Staff at Elle publisher Hachette Filipacchi U.S. thought their spendthrift French owners might sell last summer. CEO Jack Kliger was out, the landscape bleak. They should have been so lucky.

The parent company Lagardère SCA instead dispatched Alain Lemarchand, a Frenchman with no U.S. publishing experience, to reassure staff the company wasn't for sale, the Wall Street Journal reports.

Instead, Lermarchand would apparently continue from close range the sort of resource depravation his bosses had once practiced from afar.

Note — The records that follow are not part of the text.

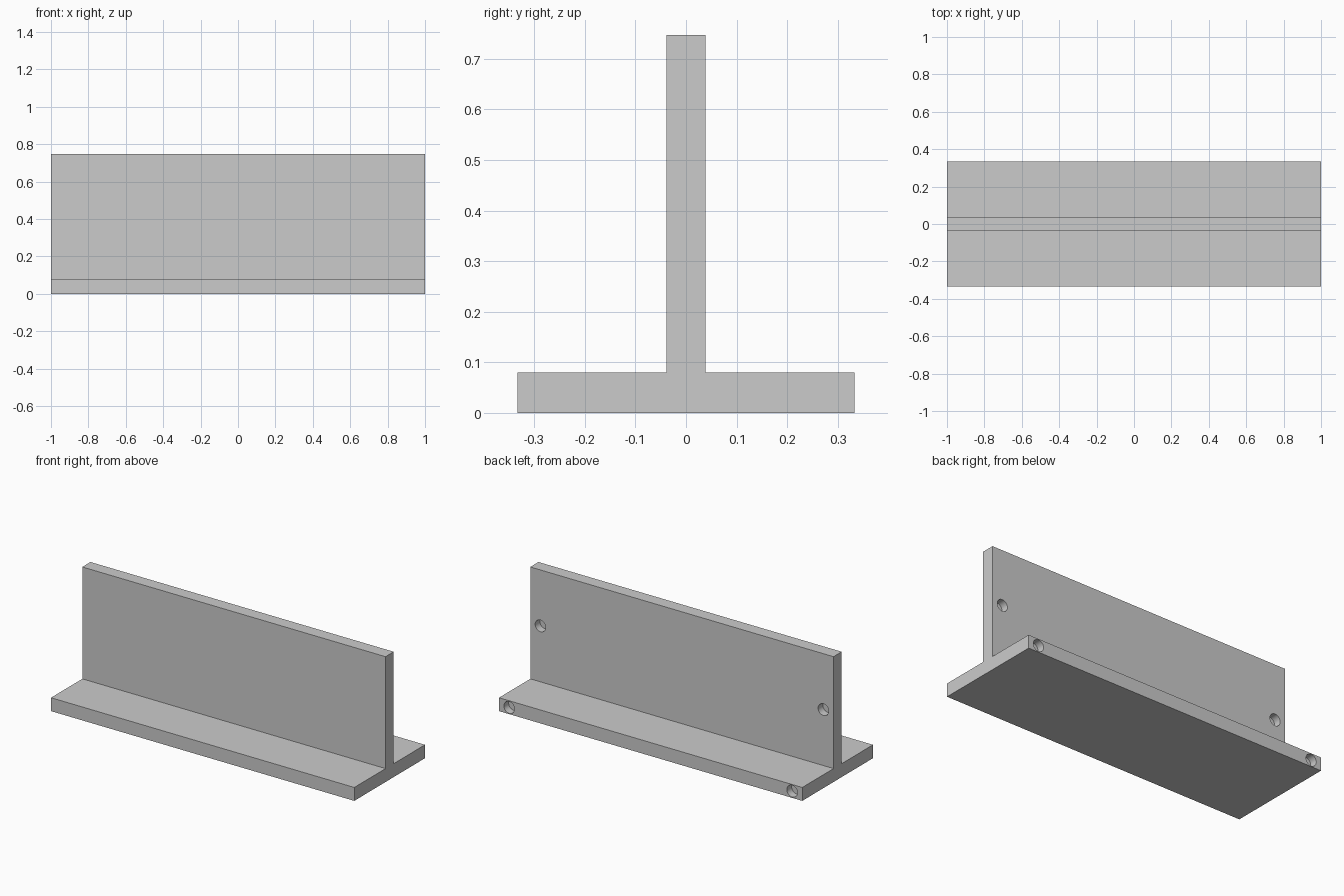
import bpy
import bmesh
from math import pi
from mathutils import Matrix

cube = bpy.data.objects.get("Cube")
if cube:
    bpy.data.objects.remove(cube, do_unlink=True)

HALF_LENGTH = 1.0
FLANGE_Y, FLANGE_Z = 0.333, 0.08
WEB_Y, WEB_Z = 0.0385, 0.747
HOLE_X, HOLE_RADIUS, HOLE_DEPTH = 0.933, 0.035, 0.045


def make_object(name, bm):
    bmesh.ops.recalc_face_normals(bm, faces=bm.faces)
    mesh = bpy.data.meshes.new(name)
    bm.to_mesh(mesh)
    bm.free()
    obj = bpy.data.objects.new(name, mesh)
    bpy.context.collection.objects.link(obj)
    return obj


# T-shaped bar: half profile mirrored, then extruded along its length
half = [(FLANGE_Y, 0), (FLANGE_Y, FLANGE_Z), (WEB_Y, FLANGE_Z), (WEB_Y, WEB_Z)]
profile = half + [(-y, z) for y, z in reversed(half)]
bm = bmesh.new()
face = bm.faces.new([bm.verts.new((-HALF_LENGTH, y, z)) for y, z in profile])
extruded = bmesh.ops.extrude_face_region(bm, geom=[face])["geom"]
bmesh.ops.translate(bm, vec=(2 * HALF_LENGTH, 0, 0),
                    verts=[v for v in extruded if isinstance(v, bmesh.types.BMVert)])
bar = make_object("t_bar", bm)

# Blind round holes in the back of the web and the back edge of the flange
bm = bmesh.new()
for side in (-1, 1):
    for y, z in ((WEB_Y, (FLANGE_Z + WEB_Z) / 2), (FLANGE_Y, FLANGE_Z / 2)):
        bmesh.ops.create_cone(
            bm, cap_ends=True, segments=32, radius1=HOLE_RADIUS,
            radius2=HOLE_RADIUS, depth=2 * HOLE_DEPTH,
            matrix=Matrix.Translation((side * HOLE_X, y, z)) @ Matrix.Rotation(pi / 2, 4, "X"))
cutter = make_object("hole_cutter", bm)
cutter.hide_render = True

cut = bar.modifiers.new("holes", "BOOLEAN")
cut.operation = "DIFFERENCE"
cut.solver = "EXACT"
cut.object = cutter

# Bake the holes, drop the cutter and smooth the hole walls
bpy.ops.object.select_all(action="DESELECT")
bar.select_set(True)
bpy.context.view_layer.objects.active = bar
bpy.ops.object.modifier_apply(modifier=cut.name)
bpy.data.objects.remove(cutter, do_unlink=True)
bpy.ops.object.shade_smooth_by_angle(angle=pi / 6)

The CEO has rewritten his own budget twice in six months, according to the Journal, laid off receptionists on four of six floors and is now talking companywide job cuts.

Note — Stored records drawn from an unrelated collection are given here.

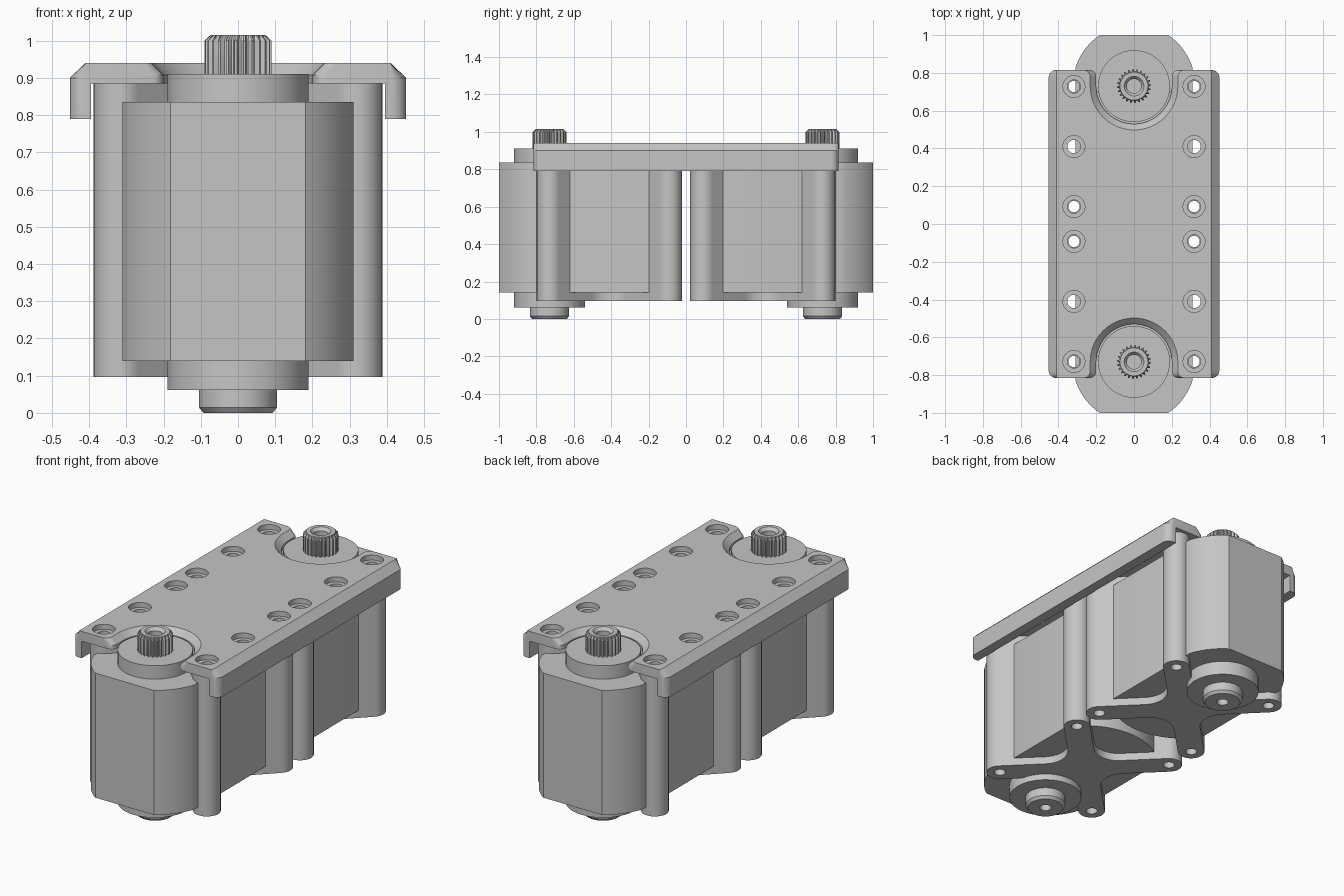
import bpy, bmesh
from math import sin, cos, pi, radians, sqrt, asin, acos

cube = bpy.data.objects.get("Cube")
if cube:
    bpy.data.objects.remove(cube, do_unlink=True)

grey = bpy.data.materials.new("machined_grey")
grey.use_nodes = True
GREY = (0.56, 0.56, 0.56, 1)
grey.diffuse_color = GREY
grey.node_tree.nodes["Principled BSDF"].inputs["Base Color"].default_value = GREY

SHAFT_Y, MOUNT_Y, HOLE = 0.73, 0.41, 0.318


def arc(cx, cy, r, a0, a1, n):
    """Points along an arc, angles in degrees."""
    return [(cx + r * cos(radians(a0 + (a1 - a0) * i / n)),
             cy + r * sin(radians(a0 + (a1 - a0) * i / n))) for i in range(n + 1)]


def circle(r, n=64):
    return [(r * cos(2 * pi * i / n), r * sin(2 * pi * i / n)) for i in range(n)]


def loft(name, levels, y=0, x=0, flip=1):
    """Skin equal-length outlines stacked at given heights, capped at both ends."""
    bm = bmesh.new()
    rings = [[bm.verts.new((x + px, flip * (y + py), z)) for px, py in pts] for z, pts in levels]
    n = len(rings[0])
    for a, b in zip(rings, rings[1:]):
        for i in range(n):
            j = (i + 1) % n
            bm.faces.new((a[i], a[j], b[j], b[i]))
    bm.faces.new(rings[0])
    bm.faces.new(rings[-1])
    bmesh.ops.remove_doubles(bm, verts=bm.verts, dist=1e-5)
    bmesh.ops.recalc_face_normals(bm, faces=bm.faces)
    me = bpy.data.meshes.new(name)
    bm.to_mesh(me)
    bm.free()
    me.materials.append(grey)
    ob = bpy.data.objects.new(name, me)
    bpy.context.collection.objects.link(ob)
    return ob


def activate(ob):
    bpy.ops.object.select_all(action="DESELECT")
    ob.select_set(True)
    bpy.context.view_layer.objects.active = ob


def cut(ob, cutters):
    activate(ob)
    for c in cutters:
        c.hide_render = True
        mod = ob.modifiers.new("cut", "BOOLEAN")
        mod.operation, mod.solver, mod.object = "DIFFERENCE", "EXACT", c
        bpy.ops.object.modifier_apply(modifier=mod.name)
        bpy.data.objects.remove(c, do_unlink=True)


def smooth(ob):
    activate(ob)
    bpy.ops.object.shade_smooth_by_angle(angle=radians(25))


def body_outline():
    """Gear end round with a flat nose, motor end round, flat sides."""
    side, r_gear, r_motor = 0.31, 0.325, 0.383
    a_side = math_deg(acos(side / r_gear))
    a_nose = math_deg(asin((1 - SHAFT_Y) / r_gear))
    a_motor = math_deg(acos(side / r_motor))
    return (arc(0, SHAFT_Y, r_gear, a_side, a_nose, 10)
            + arc(0, SHAFT_Y, r_gear, 180 - a_nose, 180 - a_side, 10)
            + arc(0, MOUNT_Y, r_motor, 180 + a_motor, 360 - a_motor, 32))


def math_deg(a):
    return a * 180 / pi


def cross_outline(w=0.07, fillet=0.13):
    """Four round-ended arms blended at the crotches."""
    pts = []
    for k in range(4):
        a = 45 + 90 * k
        tip = HOLE * sqrt(2)
        pts += arc(tip * cos(radians(a)), tip * sin(radians(a)), w, a - 90, a + 90, 16)
        d, b = (w + fillet) * sqrt(2), a + 45
        pts += arc(d * cos(radians(b)), d * sin(radians(b)), fillet, b + 225, b + 135, 10)
    return pts


def spline_outline(r, depth, teeth=24):
    """Toothed circle with four points per tooth."""
    pts = []
    for i in range(teeth * 4):
        a = 2 * pi * (i + 0.5) / (teeth * 4)
        rr = r if i % 4 < 2 else r - depth
        pts.append((rr * cos(a), rr * sin(a)))
    return pts


def notch_outline(r):
    """Round seat opening outward through the plate end with flared lips."""
    lip = 0.035
    right = arc(r + lip, 0.05, lip, 180, 90, 6)
    left = [(-px, py) for px, py in reversed(right)]
    return arc(0, 0, r, 180, 360, 40) + right + [(r + lip, 0.3), (-r - lip, 0.3)] + left


# Two gear motors, mirrored end to end
for end, s in (("front", -1), ("back", 1)):
    smooth(loft(end + "_motor_body", [(0.14, body_outline()), (0.835, body_outline())], flip=s))

    mount = loft(end + "_cross_mount", [(0.097, cross_outline()), (0.886, cross_outline())],
                 y=MOUNT_Y, flip=s)
    cut(mount, [loft("bolt_cutter", [(0, circle(0.03, 24)), (0.98, circle(0.03, 24))],
                     y=MOUNT_Y + dy, x=dx, flip=s)
                for dx in (-HOLE, HOLE) for dy in (-HOLE, HOLE)])
    smooth(mount)

    for part, lo, hi in (("upper", 0.83, 0.91), ("lower", 0.062, 0.145)):
        smooth(loft(f"{end}_{part}_collar", [(lo, circle(0.19)), (hi, circle(0.19))],
                    y=SHAFT_Y, flip=s))

    # Lower hub with a blind centre hole
    smooth(loft(end + "_lower_hub",
                [(0.07, circle(0.105)), (0.015, circle(0.105)), (0, circle(0.093)),
                 (0, circle(0.03)), (0.05, circle(0.03))], y=SHAFT_Y, flip=s))

    # Splined output shaft with a chamfered tip and centre bore
    smooth(loft(end + "_splined_shaft",
                [(0.9, spline_outline(0.09, 0.013)), (1.0, spline_outline(0.09, 0.013)),
                 (1.015, circle(0.074, 96)), (1.015, circle(0.052, 96)),
                 (0.998, circle(0.038, 96)), (0.93, circle(0.038, 96))],
                y=SHAFT_Y, flip=s))

# Top plate: rounded corners, sloped long edges, hollow underside
half_w, half_l, corner, slope = 0.452, 0.815, 0.04, 0.042
quarter = arc(half_w - corner, half_l - corner, corner, 0, 90, 8)
outline = (quarter + [(-x, y) for x, y in reversed(quarter)]
           + [(-x, -y) for x, y in quarter] + [(x, -y) for x, y in reversed(quarter)])
inner = half_w - slope
top = [(max(-inner, min(inner, x)), y) for x, y in outline]
plate = loft("top_plate", [(0.79, outline), (0.9, outline), (0.94, top)])
channel = [(-0.395, -1), (0.395, -1), (0.395, 1), (-0.395, 1)]
cutters = [loft("channel_cutter", [(0.7, channel), (0.885, channel)])]
for s in (-1, 1):
    cutters.append(loft("notch_cutter",
                        [(0.8, notch_outline(0.2)), (0.908, notch_outline(0.2)),
                         (0.948, notch_outline(0.24))], y=SHAFT_Y, flip=s))
    for x in (-HOLE, HOLE):
        for y in (MOUNT_Y - HOLE, MOUNT_Y, MOUNT_Y + HOLE):
            cutters.append(loft("counterbore_cutter",
                                [(0.8, circle(0.035, 32)), (0.912, circle(0.035, 32)),
                                 (0.912, circle(0.058, 32)), (0.98, circle(0.058, 32))],
                                y=y, x=x, flip=s))
cut(plate, cutters)
smooth(plate)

This is how Lermarchand articulated the company's new/old ethos to the WSJ: ""We have to make sure every dollar we spend is unavoidable."

It might not be fair that the CEO must take on the weighty baggage of Hachette U.S.'s mistreatment in years past; surely every magazine group is in the midst of layoffs and cost-cutting at the moment. But surely he can't expect his troops to take much inspiration from his grand plan: Yet another reorganization and an admonition to get beyond "print audiences." As Hachette staffers know all too well, digital reorgs don't get far on gruel.